Shooting a 147 to make the cut and place 21st in the 36-hole stroke play qualifying rounds, Mozo successfully vanquished her first match-play opponent in 19 holes, on Thursday morning. During the Round of 16 in the afternoon, Mozo defeated her opponent by three holes with two to play.
Friday's quarterfinal, against Virginia's Whitney Neuhauser was relatively even until the 8th hole. 'The 8th was the key point of the match,' says Mozo. 'It's a par 5, so I almost reached it in two. But she hit into the trees, and then didn't have a chance to hit (the green) in three... so she gave me the hole.'
On the 9th hole, Mozo, now two up, knew she 'had to go for it.' Hitting her drive into a fairway bunker 180 yards from the pin, Mozo was forced to carry the ball between two more large bunkers guarding either side of the green, and then let it 'release and roll. It was a really tough bunker shot, with the (location of the) pin.' Fairway wood in hand, she stepped into the bunker and tried a shot she'd never hit before. 'Who taught you that?' asked USC Head Coach Andrea Gaston, following in the gallery. 'I don't know,' Mozo said later, 'It was a miracle.'
The magic, or the miracle, left her with a 40 foot birdie putt, which she subsequently made, fist pump and all, to increase her lead. She never looked back, consecutively winning holes 11, 12 and 13 to clinch her seat in the semifinals.
Her bid for Sunday's final round was thwarted after losing 4 of the first 6 holes during Saturday's semifinal match. She came back, winning holes 7 and 8 with a par and a birdie respectively, but her putter lacked the magic of the past week. 'I knew it was going to be a really hard match because Azahara is playing awesome,' Mozo said. 'She missed on a few holes, and I missed after her, which is really bad.'
In spite of impressive and inventive shot making, including using a putter on the 15th hole to chip from under a tree, Mozo's bid for Sunday's final pairing was denied.
Gaston describes the accomplished golfer as the 'total package. She has a great personality. She is so vivacious, and loquacious... she is everything.' Particularly important for creating the team concept within an individual sport is Mozo's ability to stay positive and bring laughter to her teammates. 'She looks forward to every day,' says Gaston.

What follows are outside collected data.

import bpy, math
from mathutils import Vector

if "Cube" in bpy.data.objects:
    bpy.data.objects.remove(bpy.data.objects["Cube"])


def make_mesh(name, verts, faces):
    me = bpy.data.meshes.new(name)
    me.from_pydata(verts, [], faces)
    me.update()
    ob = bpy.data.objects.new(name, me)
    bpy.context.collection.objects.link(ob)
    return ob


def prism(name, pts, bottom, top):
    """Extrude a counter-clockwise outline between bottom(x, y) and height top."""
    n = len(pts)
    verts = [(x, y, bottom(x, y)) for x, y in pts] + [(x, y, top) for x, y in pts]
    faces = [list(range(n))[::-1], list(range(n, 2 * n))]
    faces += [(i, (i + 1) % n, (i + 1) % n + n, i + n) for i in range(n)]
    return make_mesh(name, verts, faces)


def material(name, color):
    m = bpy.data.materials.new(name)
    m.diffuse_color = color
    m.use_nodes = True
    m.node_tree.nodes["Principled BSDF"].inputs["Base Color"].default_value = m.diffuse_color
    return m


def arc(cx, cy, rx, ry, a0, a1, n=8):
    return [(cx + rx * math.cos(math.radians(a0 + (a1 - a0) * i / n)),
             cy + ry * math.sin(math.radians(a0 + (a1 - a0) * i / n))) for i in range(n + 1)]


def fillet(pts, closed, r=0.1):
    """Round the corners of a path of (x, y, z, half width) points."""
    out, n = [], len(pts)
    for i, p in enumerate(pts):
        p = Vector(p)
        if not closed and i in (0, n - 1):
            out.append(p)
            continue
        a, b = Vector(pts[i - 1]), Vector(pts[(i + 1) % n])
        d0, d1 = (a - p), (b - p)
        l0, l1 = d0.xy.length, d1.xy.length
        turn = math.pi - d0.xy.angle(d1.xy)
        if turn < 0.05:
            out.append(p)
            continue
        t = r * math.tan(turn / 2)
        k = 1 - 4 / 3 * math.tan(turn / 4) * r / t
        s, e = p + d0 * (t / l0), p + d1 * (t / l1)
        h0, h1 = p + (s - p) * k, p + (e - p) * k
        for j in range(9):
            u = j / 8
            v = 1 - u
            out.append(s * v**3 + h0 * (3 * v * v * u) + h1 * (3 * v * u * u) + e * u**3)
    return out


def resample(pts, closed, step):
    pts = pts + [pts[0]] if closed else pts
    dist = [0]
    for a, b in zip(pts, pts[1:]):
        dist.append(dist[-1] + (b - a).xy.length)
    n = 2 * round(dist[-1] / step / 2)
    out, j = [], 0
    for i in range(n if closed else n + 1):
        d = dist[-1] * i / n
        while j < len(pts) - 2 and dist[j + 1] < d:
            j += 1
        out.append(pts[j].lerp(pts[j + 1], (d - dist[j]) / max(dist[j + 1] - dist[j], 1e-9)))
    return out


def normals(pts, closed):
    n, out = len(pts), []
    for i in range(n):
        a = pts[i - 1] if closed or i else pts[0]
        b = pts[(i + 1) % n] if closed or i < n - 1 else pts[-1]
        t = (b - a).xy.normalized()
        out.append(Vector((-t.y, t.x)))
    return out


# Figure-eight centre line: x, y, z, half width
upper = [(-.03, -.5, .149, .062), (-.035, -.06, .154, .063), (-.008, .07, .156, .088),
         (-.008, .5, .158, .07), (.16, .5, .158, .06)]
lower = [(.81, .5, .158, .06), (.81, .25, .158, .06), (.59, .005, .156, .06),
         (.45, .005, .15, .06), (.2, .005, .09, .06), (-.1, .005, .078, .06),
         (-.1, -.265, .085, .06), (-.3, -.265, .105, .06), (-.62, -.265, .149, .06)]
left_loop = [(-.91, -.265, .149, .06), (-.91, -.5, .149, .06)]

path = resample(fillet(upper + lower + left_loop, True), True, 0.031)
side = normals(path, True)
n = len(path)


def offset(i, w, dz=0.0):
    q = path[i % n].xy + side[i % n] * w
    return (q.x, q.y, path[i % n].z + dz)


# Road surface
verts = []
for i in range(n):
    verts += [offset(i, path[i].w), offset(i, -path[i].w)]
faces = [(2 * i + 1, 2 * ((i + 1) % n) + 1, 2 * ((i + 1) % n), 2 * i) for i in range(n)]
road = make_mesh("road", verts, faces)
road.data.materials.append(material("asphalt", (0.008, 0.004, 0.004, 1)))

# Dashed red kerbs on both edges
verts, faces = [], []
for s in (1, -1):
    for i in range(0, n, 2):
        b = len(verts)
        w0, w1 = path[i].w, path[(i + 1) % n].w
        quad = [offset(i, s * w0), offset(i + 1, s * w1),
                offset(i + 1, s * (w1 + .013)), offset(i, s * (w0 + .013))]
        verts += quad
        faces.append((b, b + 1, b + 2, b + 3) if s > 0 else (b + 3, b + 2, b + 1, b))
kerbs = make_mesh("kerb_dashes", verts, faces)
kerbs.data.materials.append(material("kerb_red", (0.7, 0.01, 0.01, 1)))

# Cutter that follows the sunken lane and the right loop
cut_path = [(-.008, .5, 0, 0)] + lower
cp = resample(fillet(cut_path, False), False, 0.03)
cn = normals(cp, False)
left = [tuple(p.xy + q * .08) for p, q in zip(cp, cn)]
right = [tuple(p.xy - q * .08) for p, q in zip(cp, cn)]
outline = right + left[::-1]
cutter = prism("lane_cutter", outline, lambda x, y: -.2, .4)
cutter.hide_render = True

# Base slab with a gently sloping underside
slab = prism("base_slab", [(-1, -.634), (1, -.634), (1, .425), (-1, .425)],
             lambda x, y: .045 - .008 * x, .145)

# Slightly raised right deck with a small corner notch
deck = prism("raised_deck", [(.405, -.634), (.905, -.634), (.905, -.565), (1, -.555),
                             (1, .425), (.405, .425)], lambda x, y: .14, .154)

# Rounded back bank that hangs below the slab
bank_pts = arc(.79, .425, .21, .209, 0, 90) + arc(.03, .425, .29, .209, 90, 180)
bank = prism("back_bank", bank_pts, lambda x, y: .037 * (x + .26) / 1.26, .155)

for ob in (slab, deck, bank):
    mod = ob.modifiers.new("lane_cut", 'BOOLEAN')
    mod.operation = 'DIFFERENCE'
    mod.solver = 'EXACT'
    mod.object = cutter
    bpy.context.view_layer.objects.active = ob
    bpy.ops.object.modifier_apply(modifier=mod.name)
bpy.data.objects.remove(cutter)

Mozo doesn't know where the magic comes from, and she doesn't know how long it will last, but for now, the rising junior will chase her dreams of championships and making putts. 'The sky is the limit' says Gaston of Mozo's future, 'She certainly possesses the talent.
Other Trojans who played in the Amateur were sophomore Lizette Salas (who lost to eventual champion Amanda Blumenherst in the first round of match play), incoming freshman Jennifer Song, junior Caroline Kim, outgoing senior Paola Moreno. All advanced out of stroke play to play in the match play portion of the championship.
One of sixteen national championships conducted by the United States Golf Association, the US Women's Amateur is open to any female amateur who holds a 5.4 or lower USGA handicap. The talented field of 156 players was filled with USGA Champions, National team members, collegiate veterans, and junior prodigies from 960 competitors.
-- by E.J. Claire